The Da Vinci Notebooks at sacred-texts.com
It is possible to find means by which the eye shall not see remote objects as much
diminished as in natural perspective, which diminishes them by reason of the convexity of the eye which necessarily intersects, at its surface, the pyramid of every image conveyed to the eye at a right angle on its spherical surface. But by the method I here teach in the margin  these pyramids are intersected at right angles close to the surface of the pupil. The convex pupil of the eye can take in the whole of our hemisphere, while this will show only a single star; but where many small stars transmit their images to the surface of the pupil those stars are extremely small; here only one star is seen but it will be large. And so the moon will be seen larger and its spots of a more defined form 446 . You must place close to the eye a glass filled with the water of which mention is made in number 4 of Book 113 "On natural substances" 447 ; for this water makes objects which are enclosed in balls of crystalline glass appear free from the glass.
Among the smaller objects presented to the pupil of the eye, that which is closest to it, will be least appreciable to the eye.
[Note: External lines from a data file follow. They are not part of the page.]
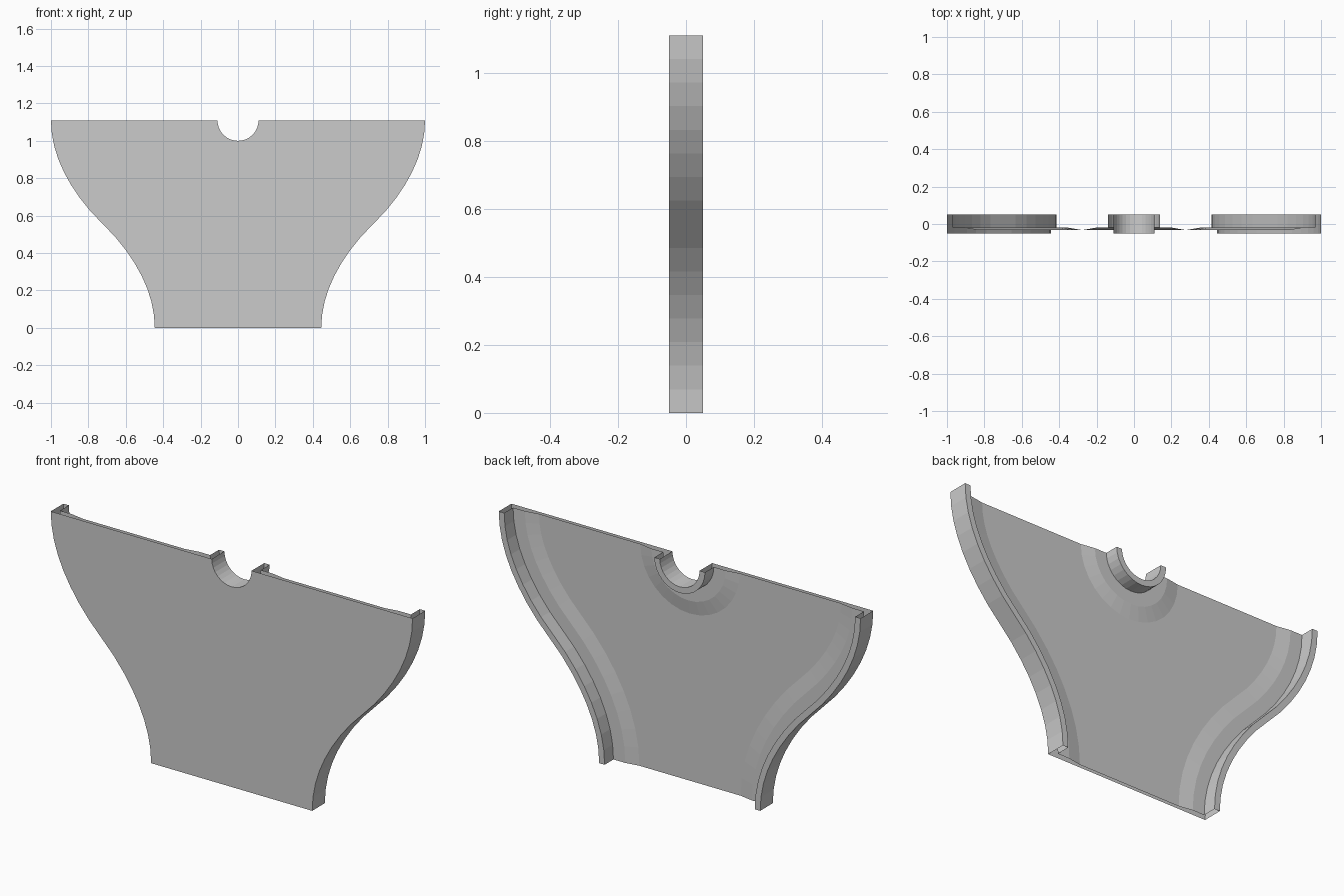
import bpy, bmesh, math

if "Cube" in bpy.data.objects:
    bpy.data.objects.remove(bpy.data.objects["Cube"])

H, X0, X1 = 1.11, 0.445, 1.0      # height, half width at the bottom and top
R_NOTCH = 0.11
SIDE_STEPS, NOTCH_STEPS = 16, 16

# Edge cross-section: (distance inward from the outline, y)
SECTION = [(0, -0.05), (0, 0.05), (0.03, 0.05), (0.03, -0.02),
           (0.095, -0.02), (0.165, -0.032)]


def side_x(z):
    """S-shaped side outline, vertical at both ends."""
    w, h = X1 - X0, H / 2
    wave = w / 2 * (1 - math.cos(math.pi * z / H))
    r = ((w / 2) ** 2 + h ** 2) / w
    d = z if z <= h else H - z
    arc = r - math.sqrt(r * r - d * d)
    if z > h:
        arc = w - arc
    return X0 + (wave + arc) / 2


def side_path():
    """Points with their inward normals, bottom to top on the right."""
    pts = []
    for i in range(SIDE_STEPS + 1):
        z = H * i / SIDE_STEPS
        slope = 0.0
        if 0 < i < SIDE_STEPS:
            slope = (side_x(z + 0.002) - side_x(z - 0.002)) / 0.004
        n = math.hypot(1, slope)
        pts.append((side_x(z), z, -1 / n, slope / n))
    return pts


def notch_path():
    """Half circle cut in the top edge, right to left."""
    pts = []
    for i in range(NOTCH_STEPS + 1):
        a = math.pi * i / NOTCH_STEPS
        c, s = math.cos(a), -math.sin(a)
        if i in (0, NOTCH_STEPS):
            s = 0.0
        pts.append((R_NOTCH * c, H + R_NOTCH * s, c, s))
    return pts


bm = bmesh.new()


def sweep(path):
    """Sweep the edge section along a path; return its front and back rims."""
    rows = [[bm.verts.new((x + nx * d, y, z + nz * d)) for x, z, nx, nz in path]
            for d, y in SECTION]
    for a, b in zip(rows, rows[1:]):
        for i in range(len(path) - 1):
            bm.faces.new((a[i], a[i + 1], b[i + 1], b[i]))
    return rows[0], rows[-1]


# Flanged sides and notch, with a raised border sloping down to the plate
right = side_path()
left = [(-x, z, -nx, nz) for x, z, nx, nz in reversed(right)]
front, back = [], []
for path in (right, notch_path(), left):
    f, b = sweep(path)
    front += f
    back += b

# Flat front skin and flat back of the plate (ends stay open)
front_face = bm.faces.new(front)
bm.faces.new(back)
bmesh.ops.recalc_face_normals(bm, faces=bm.faces[:])
front_face.normal_update()
if front_face.normal.y > 0:
    bmesh.ops.reverse_faces(bm, faces=bm.faces[:])
bmesh.ops.triangulate(bm, faces=[f for f in bm.faces if len(f.verts) > 4])

mesh = bpy.data.meshes.new("flanged_panel")
bm.to_mesh(mesh)
bm.free()
panel = bpy.data.objects.new("flanged_panel", mesh)
bpy.context.collection.objects.link(panel)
And at the same time, the experiments here made with the power of sight, show that it is not reduced to speck if the &c  448 .
Read in the margin.
Those objects are seen largest which come to the eye at the largest angles.
But the images of the objects conveyed to the pupil of the eye are distributed to the pupil exactly as they are distributed in the air: and the proof of this is in what follows; that when we look at the starry sky, without gazing more fixedly at one star than another, the sky appears all strewn with stars; and their proportions to the eye are the same as in the sky and likewise the spaces between them .
141:446 20 and fol.: Telescopes were not in use till a century later. Compare No. 910 and page 136.
141:447 23: libro 113. This is perhaps the number of a book in some library catalogue. But it may refer, on the other hand, to one of the 120 Books mentioned in No. 796. l. 84.
141:448 32: Compare with this the passage in Vol. I, No. 52, written about twenty years earlier.
141:449 : 9. 32. in margine: lines 34-61 are, in the original, written on the margin and above them is the diagram to which Leonardo seems to refer here.